> [EXERCISE AIM]:
Find the line in the entries below that contains "bmesh.ops.remove_doubles(bm, verts=bm.verts, dist=1e-5)". Repeat it exactly, and every line after it through the line that contains "FX = sqrt((RT + RF) ** 2 - (ZT - FZ) ** 2)".

*** Opening of RECORDED INFORMATION ***

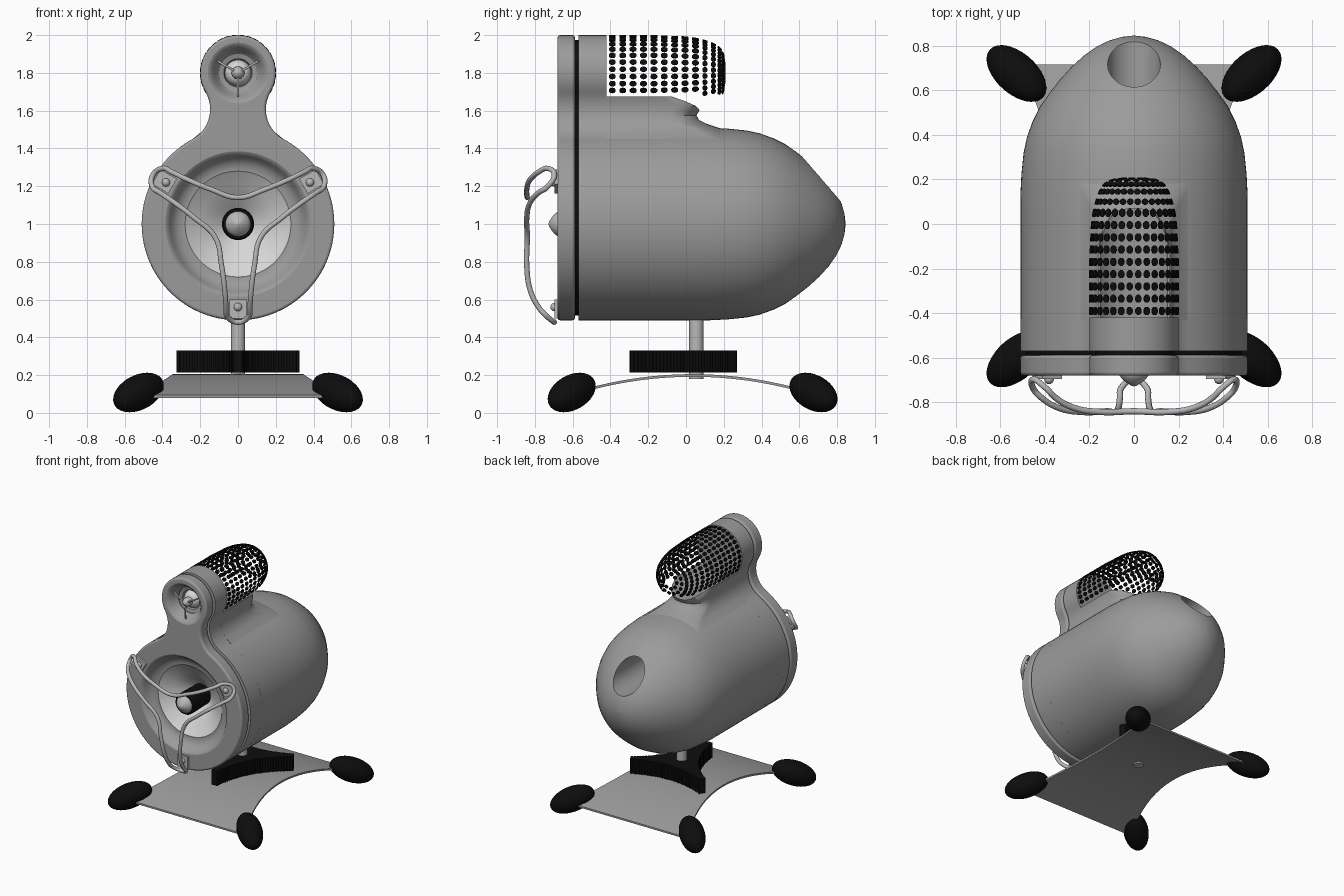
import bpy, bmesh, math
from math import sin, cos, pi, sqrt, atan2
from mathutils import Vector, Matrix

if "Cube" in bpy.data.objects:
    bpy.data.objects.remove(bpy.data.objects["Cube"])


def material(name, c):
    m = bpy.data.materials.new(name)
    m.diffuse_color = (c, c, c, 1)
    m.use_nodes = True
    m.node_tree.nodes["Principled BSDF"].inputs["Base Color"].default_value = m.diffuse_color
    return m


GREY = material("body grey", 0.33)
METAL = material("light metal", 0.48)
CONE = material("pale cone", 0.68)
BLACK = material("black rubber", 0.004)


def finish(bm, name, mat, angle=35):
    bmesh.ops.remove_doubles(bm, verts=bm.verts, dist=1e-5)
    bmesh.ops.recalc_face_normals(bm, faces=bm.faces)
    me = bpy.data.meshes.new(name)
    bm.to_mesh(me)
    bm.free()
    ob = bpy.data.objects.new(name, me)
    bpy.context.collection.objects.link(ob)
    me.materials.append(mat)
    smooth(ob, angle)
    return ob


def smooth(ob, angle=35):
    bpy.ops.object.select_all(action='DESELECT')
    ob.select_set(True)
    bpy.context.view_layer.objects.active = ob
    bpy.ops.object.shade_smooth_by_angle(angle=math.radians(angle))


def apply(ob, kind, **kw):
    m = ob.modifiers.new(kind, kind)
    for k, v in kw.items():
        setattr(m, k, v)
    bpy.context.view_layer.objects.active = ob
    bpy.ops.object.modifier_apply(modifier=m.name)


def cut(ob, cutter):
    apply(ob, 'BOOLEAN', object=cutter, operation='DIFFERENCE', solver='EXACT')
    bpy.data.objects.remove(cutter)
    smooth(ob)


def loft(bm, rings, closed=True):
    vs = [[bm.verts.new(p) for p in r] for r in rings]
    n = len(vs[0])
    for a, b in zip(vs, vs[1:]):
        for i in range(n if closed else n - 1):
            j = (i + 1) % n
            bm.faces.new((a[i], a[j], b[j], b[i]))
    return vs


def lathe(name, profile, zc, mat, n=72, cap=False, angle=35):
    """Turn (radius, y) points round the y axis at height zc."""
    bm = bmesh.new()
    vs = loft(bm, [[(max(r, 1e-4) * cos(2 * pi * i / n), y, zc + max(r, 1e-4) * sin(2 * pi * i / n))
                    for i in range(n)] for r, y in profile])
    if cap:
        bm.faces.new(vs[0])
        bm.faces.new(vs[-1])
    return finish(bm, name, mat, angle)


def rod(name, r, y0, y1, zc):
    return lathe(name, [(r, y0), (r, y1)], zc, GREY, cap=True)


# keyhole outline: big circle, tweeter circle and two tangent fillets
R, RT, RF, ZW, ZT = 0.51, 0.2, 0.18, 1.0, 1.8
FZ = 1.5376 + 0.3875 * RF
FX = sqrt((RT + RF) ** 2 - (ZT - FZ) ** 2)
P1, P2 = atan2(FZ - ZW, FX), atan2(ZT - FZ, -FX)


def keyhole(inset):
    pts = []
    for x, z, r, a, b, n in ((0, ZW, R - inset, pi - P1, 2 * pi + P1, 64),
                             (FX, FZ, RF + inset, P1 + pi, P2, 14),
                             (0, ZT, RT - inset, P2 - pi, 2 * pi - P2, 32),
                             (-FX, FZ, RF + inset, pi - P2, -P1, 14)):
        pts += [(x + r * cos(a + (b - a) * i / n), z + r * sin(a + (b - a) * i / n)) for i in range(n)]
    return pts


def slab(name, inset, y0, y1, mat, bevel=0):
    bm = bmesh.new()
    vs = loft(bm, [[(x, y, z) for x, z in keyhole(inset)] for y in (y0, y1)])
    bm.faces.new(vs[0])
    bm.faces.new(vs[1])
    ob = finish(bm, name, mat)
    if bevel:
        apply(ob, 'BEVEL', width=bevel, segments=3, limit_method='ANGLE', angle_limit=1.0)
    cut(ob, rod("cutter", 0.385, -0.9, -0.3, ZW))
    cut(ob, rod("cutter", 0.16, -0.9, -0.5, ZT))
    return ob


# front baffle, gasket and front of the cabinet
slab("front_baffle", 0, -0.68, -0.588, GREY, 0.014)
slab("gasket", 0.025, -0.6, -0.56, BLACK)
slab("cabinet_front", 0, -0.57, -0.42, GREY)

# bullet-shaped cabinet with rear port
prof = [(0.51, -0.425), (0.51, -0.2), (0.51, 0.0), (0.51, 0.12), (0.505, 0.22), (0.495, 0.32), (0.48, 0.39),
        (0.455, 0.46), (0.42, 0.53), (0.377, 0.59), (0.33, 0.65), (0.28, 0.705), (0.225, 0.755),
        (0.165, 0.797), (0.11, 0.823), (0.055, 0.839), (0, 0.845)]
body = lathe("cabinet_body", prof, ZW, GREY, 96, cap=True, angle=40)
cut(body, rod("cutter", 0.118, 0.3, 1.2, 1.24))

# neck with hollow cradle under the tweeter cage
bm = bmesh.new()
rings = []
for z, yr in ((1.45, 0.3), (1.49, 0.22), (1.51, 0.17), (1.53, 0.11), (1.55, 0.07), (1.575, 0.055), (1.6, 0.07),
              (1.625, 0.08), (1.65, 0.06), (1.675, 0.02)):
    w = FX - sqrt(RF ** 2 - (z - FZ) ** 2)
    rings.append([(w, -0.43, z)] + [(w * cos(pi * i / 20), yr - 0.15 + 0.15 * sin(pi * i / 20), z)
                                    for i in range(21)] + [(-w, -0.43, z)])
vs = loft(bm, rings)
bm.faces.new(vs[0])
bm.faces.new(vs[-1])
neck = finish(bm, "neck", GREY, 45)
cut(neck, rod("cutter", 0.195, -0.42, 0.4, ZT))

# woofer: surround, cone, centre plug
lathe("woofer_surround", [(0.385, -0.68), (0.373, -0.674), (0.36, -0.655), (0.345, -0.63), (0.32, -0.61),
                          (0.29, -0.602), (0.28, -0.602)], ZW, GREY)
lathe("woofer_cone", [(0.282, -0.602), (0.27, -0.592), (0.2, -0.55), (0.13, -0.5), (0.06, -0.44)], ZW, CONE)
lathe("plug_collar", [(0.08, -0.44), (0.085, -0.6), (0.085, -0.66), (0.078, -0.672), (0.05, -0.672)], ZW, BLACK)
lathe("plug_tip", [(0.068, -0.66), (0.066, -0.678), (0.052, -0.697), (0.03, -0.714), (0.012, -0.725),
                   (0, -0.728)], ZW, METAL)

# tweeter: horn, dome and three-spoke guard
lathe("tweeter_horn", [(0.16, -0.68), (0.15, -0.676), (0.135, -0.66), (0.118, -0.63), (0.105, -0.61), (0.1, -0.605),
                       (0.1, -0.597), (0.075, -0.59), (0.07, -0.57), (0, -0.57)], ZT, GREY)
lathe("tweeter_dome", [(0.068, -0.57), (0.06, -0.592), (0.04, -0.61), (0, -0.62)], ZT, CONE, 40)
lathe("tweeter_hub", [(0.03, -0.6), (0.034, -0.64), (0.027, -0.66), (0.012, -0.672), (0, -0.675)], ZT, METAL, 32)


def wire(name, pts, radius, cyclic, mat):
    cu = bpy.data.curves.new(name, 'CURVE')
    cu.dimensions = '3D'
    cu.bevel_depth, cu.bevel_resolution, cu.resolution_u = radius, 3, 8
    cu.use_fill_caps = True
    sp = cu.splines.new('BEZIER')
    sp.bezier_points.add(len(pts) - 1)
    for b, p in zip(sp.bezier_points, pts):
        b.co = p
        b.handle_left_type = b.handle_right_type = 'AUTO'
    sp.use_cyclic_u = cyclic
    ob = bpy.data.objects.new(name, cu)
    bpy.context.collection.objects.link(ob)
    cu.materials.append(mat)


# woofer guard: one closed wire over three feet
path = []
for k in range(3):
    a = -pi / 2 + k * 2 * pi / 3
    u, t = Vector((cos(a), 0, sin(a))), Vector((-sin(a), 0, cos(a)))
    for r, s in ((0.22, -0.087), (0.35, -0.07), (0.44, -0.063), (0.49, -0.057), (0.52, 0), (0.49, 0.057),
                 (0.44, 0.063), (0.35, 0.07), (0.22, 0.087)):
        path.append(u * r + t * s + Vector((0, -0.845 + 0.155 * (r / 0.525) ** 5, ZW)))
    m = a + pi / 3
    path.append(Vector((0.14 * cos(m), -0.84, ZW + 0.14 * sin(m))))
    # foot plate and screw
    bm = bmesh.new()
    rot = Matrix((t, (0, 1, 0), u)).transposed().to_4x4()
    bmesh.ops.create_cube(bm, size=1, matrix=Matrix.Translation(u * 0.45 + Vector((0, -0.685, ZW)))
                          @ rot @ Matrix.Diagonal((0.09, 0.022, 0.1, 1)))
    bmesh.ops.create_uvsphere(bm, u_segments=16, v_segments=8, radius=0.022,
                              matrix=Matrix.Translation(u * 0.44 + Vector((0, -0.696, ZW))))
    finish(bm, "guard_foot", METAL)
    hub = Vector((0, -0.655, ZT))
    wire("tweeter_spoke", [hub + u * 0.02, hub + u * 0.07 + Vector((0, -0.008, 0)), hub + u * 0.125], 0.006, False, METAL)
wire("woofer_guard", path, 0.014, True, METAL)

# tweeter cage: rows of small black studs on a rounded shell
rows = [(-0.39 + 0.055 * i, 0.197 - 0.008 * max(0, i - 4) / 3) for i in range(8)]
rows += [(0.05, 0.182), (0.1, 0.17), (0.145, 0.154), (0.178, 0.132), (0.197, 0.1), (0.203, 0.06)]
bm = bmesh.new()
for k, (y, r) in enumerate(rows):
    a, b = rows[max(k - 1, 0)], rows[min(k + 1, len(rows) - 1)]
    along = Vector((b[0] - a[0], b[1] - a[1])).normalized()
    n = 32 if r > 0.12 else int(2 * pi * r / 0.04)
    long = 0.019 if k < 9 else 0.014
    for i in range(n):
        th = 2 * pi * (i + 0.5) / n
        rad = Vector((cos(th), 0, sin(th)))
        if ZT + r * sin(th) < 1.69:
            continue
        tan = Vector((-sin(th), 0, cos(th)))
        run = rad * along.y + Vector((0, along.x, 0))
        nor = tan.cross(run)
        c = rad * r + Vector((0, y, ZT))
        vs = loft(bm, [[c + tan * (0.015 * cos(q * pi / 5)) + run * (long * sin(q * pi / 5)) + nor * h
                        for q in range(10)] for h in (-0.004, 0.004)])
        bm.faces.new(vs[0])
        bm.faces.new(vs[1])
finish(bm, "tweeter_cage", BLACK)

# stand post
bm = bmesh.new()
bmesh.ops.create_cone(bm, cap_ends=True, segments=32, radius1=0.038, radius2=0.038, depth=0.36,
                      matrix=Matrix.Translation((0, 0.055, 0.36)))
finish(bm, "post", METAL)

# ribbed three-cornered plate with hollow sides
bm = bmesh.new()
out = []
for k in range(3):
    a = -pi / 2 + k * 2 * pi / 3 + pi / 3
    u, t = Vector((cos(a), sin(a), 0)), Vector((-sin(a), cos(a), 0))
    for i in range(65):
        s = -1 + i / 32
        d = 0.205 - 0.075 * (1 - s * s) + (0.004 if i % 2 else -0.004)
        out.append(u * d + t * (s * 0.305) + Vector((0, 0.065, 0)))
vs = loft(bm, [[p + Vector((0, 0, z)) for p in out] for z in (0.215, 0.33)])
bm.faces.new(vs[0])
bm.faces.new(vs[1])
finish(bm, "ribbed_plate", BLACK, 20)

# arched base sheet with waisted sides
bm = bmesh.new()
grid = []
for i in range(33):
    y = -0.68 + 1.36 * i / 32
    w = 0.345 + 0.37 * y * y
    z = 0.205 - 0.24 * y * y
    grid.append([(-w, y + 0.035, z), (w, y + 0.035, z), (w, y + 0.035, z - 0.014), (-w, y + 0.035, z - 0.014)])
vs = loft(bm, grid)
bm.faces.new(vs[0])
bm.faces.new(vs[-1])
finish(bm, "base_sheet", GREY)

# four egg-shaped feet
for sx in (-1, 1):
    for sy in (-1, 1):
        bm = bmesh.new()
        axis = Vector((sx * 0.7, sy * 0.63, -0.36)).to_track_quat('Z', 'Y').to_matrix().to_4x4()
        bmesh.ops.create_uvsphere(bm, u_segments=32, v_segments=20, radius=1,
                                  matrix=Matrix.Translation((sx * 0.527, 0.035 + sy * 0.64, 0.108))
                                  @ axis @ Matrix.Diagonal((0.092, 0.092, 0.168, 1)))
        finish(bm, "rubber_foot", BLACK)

*** Close of RECORDED INFORMATION ***

> [PROBLEM SOLUTION]:
    bmesh.ops.remove_doubles(bm, verts=bm.verts, dist=1e-5)
    bmesh.ops.recalc_face_normals(bm, faces=bm.faces)
    me = bpy.data.meshes.new(name)
    bm.to_mesh(me)
    bm.free()
    ob = bpy.data.objects.new(name, me)
    bpy.context.collection.objects.link(ob)
    me.materials.append(mat)
    smooth(ob, angle)
    return ob


def smooth(ob, angle=35):
    bpy.ops.object.select_all(action='DESELECT')
    ob.select_set(True)
    bpy.context.view_layer.objects.active = ob
    bpy.ops.object.shade_smooth_by_angle(angle=math.radians(angle))


def apply(ob, kind, **kw):
    m = ob.modifiers.new(kind, kind)
    for k, v in kw.items():
        setattr(m, k, v)
    bpy.context.view_layer.objects.active = ob
    bpy.ops.object.modifier_apply(modifier=m.name)


def cut(ob, cutter):
    apply(ob, 'BOOLEAN', object=cutter, operation='DIFFERENCE', solver='EXACT')
    bpy.data.objects.remove(cutter)
    smooth(ob)


def loft(bm, rings, closed=True):
    vs = [[bm.verts.new(p) for p in r] for r in rings]
    n = len(vs[0])
    for a, b in zip(vs, vs[1:]):
        for i in range(n if closed else n - 1):
            j = (i + 1) % n
            bm.faces.new((a[i], a[j], b[j], b[i]))
    return vs


def lathe(name, profile, zc, mat, n=72, cap=False, angle=35):
    """Turn (radius, y) points round the y axis at height zc."""
    bm = bmesh.new()
    vs = loft(bm, [[(max(r, 1e-4) * cos(2 * pi * i / n), y, zc + max(r, 1e-4) * sin(2 * pi * i / n))
                    for i in range(n)] for r, y in profile])
    if cap:
        bm.faces.new(vs[0])
        bm.faces.new(vs[-1])
    return finish(bm, name, mat, angle)


def rod(name, r, y0, y1, zc):
    return lathe(name, [(r, y0), (r, y1)], zc, GREY, cap=True)


# keyhole outline: big circle, tweeter circle and two tangent fillets
R, RT, RF, ZW, ZT = 0.51, 0.2, 0.18, 1.0, 1.8
FZ = 1.5376 + 0.3875 * RF
FX = sqrt((RT + RF) ** 2 - (ZT - FZ) ** 2)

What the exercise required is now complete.